ENTRIES SHOWN ->
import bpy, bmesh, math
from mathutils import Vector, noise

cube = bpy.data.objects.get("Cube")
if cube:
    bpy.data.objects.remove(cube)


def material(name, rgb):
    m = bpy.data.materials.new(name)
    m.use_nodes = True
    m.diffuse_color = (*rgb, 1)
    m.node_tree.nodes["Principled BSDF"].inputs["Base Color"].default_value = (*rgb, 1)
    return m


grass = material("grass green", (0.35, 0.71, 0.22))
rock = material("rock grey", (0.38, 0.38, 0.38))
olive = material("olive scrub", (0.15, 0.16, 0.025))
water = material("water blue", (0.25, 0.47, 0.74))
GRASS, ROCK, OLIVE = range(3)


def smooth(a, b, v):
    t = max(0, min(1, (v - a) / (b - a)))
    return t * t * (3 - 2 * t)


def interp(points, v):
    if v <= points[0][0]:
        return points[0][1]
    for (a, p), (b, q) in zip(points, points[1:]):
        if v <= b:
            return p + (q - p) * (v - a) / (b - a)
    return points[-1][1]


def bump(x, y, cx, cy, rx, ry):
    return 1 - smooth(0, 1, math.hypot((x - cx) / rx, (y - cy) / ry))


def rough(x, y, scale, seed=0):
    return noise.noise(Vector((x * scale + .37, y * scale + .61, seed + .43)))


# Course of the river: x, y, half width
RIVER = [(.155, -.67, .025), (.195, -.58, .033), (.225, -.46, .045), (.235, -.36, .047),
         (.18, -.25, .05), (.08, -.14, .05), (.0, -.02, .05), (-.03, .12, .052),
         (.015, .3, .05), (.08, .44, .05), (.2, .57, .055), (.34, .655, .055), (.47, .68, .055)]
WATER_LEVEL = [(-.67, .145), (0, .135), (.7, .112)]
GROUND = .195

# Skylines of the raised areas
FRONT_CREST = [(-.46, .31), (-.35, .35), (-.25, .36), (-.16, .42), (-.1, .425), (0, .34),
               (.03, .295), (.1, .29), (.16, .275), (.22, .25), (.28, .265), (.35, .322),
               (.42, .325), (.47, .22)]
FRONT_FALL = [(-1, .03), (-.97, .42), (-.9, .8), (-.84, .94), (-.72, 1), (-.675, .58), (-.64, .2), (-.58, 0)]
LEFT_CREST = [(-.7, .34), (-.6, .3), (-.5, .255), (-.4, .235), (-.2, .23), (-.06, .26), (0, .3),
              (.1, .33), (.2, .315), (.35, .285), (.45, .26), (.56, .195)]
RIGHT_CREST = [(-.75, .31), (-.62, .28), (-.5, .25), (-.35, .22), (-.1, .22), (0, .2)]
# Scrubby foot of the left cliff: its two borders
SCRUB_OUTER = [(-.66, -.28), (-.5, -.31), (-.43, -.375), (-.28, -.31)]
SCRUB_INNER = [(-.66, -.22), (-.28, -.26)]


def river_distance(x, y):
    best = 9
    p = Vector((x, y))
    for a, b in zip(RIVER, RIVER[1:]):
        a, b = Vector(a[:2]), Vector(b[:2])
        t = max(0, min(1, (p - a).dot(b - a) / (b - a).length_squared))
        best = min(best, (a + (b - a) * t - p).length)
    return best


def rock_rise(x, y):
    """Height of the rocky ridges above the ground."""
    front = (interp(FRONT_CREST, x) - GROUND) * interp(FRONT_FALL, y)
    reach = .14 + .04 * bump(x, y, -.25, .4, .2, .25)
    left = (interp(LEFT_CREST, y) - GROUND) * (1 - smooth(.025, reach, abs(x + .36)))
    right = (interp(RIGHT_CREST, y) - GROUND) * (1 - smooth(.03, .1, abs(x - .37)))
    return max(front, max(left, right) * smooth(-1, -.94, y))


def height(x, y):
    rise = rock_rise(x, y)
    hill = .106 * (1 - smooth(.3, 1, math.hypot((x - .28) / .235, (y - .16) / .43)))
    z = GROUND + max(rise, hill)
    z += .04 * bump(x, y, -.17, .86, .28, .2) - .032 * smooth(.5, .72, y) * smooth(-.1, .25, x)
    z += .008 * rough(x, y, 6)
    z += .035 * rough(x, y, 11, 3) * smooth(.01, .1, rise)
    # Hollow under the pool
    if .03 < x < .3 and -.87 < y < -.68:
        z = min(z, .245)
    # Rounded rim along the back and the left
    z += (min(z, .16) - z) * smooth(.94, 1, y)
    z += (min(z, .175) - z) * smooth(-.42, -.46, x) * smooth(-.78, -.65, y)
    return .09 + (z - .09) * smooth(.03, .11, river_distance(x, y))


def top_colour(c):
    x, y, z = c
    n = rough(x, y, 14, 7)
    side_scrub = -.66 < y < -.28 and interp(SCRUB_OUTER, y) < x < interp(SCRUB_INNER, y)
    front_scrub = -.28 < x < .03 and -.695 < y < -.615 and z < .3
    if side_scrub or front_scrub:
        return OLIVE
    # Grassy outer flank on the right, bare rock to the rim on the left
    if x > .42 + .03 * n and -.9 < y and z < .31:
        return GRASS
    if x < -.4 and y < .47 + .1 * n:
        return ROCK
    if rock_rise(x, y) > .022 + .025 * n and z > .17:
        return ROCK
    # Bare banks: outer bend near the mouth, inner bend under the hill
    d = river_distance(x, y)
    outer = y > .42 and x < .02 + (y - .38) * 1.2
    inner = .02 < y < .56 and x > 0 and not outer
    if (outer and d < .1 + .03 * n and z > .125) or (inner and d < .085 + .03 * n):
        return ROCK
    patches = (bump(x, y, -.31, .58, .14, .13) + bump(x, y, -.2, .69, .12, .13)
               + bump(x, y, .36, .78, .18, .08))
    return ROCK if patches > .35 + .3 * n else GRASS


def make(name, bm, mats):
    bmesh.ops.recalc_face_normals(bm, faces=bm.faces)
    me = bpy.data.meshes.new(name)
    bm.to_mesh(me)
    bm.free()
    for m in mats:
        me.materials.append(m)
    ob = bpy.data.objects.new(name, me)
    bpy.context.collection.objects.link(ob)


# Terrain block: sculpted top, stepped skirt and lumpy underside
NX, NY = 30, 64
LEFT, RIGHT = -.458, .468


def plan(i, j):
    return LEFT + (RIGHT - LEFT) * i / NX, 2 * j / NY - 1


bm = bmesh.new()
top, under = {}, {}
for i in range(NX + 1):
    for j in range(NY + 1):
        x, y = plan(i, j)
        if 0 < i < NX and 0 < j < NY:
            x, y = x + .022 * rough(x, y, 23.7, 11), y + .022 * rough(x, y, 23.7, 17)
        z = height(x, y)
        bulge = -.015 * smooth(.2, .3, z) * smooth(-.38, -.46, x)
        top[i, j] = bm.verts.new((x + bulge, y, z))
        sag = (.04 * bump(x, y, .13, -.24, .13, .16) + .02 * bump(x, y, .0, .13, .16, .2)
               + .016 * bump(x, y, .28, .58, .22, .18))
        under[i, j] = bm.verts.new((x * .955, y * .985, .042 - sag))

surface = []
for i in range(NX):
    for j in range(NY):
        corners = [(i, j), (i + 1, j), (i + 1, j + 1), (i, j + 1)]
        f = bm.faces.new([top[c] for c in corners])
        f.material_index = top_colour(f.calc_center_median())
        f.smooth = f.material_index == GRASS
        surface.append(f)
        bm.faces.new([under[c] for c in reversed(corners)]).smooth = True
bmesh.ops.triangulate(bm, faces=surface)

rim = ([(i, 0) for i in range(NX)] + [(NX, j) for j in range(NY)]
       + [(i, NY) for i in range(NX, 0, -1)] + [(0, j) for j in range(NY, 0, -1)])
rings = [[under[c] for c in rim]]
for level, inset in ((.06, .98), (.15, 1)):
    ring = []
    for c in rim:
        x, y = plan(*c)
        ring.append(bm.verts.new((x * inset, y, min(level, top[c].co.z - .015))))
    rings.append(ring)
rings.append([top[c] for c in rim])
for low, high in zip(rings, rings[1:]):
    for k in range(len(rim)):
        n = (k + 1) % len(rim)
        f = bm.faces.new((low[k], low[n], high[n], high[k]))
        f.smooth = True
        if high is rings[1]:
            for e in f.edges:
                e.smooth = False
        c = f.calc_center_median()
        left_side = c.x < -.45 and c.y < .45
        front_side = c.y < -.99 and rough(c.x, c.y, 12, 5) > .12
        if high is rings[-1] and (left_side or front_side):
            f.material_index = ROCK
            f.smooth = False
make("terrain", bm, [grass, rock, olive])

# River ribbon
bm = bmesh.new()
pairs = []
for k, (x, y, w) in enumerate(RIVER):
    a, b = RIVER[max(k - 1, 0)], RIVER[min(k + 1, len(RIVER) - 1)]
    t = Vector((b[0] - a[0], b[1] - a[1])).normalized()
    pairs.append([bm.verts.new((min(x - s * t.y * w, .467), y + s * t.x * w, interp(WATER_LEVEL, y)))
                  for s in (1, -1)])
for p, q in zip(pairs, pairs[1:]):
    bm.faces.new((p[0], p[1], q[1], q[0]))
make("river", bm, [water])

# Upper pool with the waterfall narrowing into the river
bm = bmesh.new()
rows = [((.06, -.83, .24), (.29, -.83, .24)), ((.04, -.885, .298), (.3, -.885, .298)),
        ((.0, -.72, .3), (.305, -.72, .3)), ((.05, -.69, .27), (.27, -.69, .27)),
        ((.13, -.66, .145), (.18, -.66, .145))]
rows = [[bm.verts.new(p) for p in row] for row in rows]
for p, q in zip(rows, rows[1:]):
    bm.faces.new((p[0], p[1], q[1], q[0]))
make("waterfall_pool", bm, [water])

WORK ORDER ->
Using the data above, tally the lines that contain the string "hill" and state only the result.

EXERCISE ANSWER ->
3